In multiple myeloma, abnormal plasma cells (myeloma cells) build up in the bone marrow, forming tumors in many bones of the body. These tumors may prevent the bone marrow from making enough healthy blood cells. Normally, the bone marrow produces stem cells (immature cells) that develop into three types of mature blood cells:

  • Red blood cells that carry oxygen and other materials to all tissues of the body
  • White blood cells that fight infection and disease
  • Platelets that help prevent bleeding by causing blood clots to form

As the number of myeloma cells increases, fewer red blood cells, white blood cells, and platelets are made. The myeloma cells also damage and weaken the hard parts of the bones.

What Symptoms Does Multiple Myeloma Cause?

Sometimes multiple myeloma does not cause any symptoms. The following symptoms may be caused by multiple myeloma:

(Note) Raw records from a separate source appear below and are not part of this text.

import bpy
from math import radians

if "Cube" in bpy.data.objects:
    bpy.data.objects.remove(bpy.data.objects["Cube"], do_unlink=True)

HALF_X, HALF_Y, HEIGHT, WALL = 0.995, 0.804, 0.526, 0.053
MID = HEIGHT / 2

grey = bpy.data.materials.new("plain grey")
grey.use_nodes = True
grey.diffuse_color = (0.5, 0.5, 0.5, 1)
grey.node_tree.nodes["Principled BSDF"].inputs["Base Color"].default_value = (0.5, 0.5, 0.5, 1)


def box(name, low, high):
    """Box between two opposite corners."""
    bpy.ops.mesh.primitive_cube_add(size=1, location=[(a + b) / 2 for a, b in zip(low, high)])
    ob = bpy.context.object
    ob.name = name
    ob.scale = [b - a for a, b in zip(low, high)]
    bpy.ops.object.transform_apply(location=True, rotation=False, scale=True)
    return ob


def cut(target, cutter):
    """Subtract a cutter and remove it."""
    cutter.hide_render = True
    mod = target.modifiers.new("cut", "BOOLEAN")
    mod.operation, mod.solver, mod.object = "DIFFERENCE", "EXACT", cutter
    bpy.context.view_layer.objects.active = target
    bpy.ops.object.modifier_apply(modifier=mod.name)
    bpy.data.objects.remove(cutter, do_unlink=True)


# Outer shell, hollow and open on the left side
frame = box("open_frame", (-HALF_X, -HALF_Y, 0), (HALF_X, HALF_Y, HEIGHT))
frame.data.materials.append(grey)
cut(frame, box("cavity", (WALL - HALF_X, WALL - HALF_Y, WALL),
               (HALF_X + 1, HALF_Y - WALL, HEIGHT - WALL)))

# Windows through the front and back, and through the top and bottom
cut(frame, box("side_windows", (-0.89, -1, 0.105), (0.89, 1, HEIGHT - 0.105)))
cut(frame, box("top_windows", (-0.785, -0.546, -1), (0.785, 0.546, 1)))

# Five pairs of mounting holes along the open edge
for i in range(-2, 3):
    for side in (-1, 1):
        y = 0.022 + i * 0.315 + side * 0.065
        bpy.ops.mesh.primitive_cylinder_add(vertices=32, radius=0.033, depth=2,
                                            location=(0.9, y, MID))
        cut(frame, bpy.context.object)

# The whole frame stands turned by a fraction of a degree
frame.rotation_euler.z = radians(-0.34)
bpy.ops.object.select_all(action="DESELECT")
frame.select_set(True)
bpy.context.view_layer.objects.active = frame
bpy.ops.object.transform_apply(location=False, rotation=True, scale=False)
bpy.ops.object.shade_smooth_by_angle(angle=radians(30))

  • Bone pain, often in the back or ribs
  • Bones that break easily
  • Fever for no known reason or frequent infections
  • Easy bruising or bleeding
  • Trouble breathing
  • Weakness of the arms or legs
  • Feeling very tired

Sometimes tumors can damage the bone and cause hypercalcemia (a condition in which there is too much calcium in the blood). This can affect many organs in the body, including the kidneys, nerves, heart, muscles, and digestive tract, and cause serious health problems.

How is Multiple Myeloma Treated?

According to the NCI, patients with early myeloma can do well for years without treatment and starting treatment early does not seem to help them live longer. These patients are often watched closely without starting chemo. Sometimes they will be given a medication called bisphosphonate to help protect their bones.

For patients with symptoms, treatment options include induction therapy and/or stem cell transplant. It should be noted that it is very difficult to cure multiple myeloma, however, many patients live with it as a chronic disease.

Induction Therapy

Many different types of drugs are used to treat myeloma. People often receive a combination of drugs, and many different combinations are used to treat myeloma.
Each type of drug kills cancer cells in a different way:

  • Chemotherapy: This kills fast-growing myeloma cells, but the drugs can also harm normal cells that divide rapidly
  • Targeted therapy: These use drugs that block the growth of myeloma cells. The targeted therapy blocks the action of an abnormal protein that stimulates the growth of myeloma cells
  • Steroids: Some steroids have antitumor effects. It is thought that steroids can trigger the death of myeloma cells. A steroid may be used alone or with other drugs to treat myeloma

Stem Cell Transplant

Many people with multiple myeloma may get a stem cell transplant. The high doses of chemotherapy and radiation that many patients receive destroy both myeloma cells and normal blood cells in the bone marrow. Some patients receive stem cell transplants in order to restore the normal, blood-forming stem cells.

*

Celebrity Diagnosis: Teachable Moments in Cancer is produced by Celebrity Diagnosis LLC to raise awareness and knowledge of health and medical issues. The information on the subjects of these articles is derived from public news sources. Celebrity Diagnosis LLC and its employees are not involved in the care of any of the subjects nor do they have access to, or knowledge of, the subjects' medical records or personal health information. Celebrity Diagnosis LLC is solely responsible for the contents of these articles.

The American Association for Cancer Research (AACR) is a 501c3 registered nonprofit organization with offices at 615 Chestnut Street, 17th Floor, Philadelphia, PA 19106 | 215.440.9300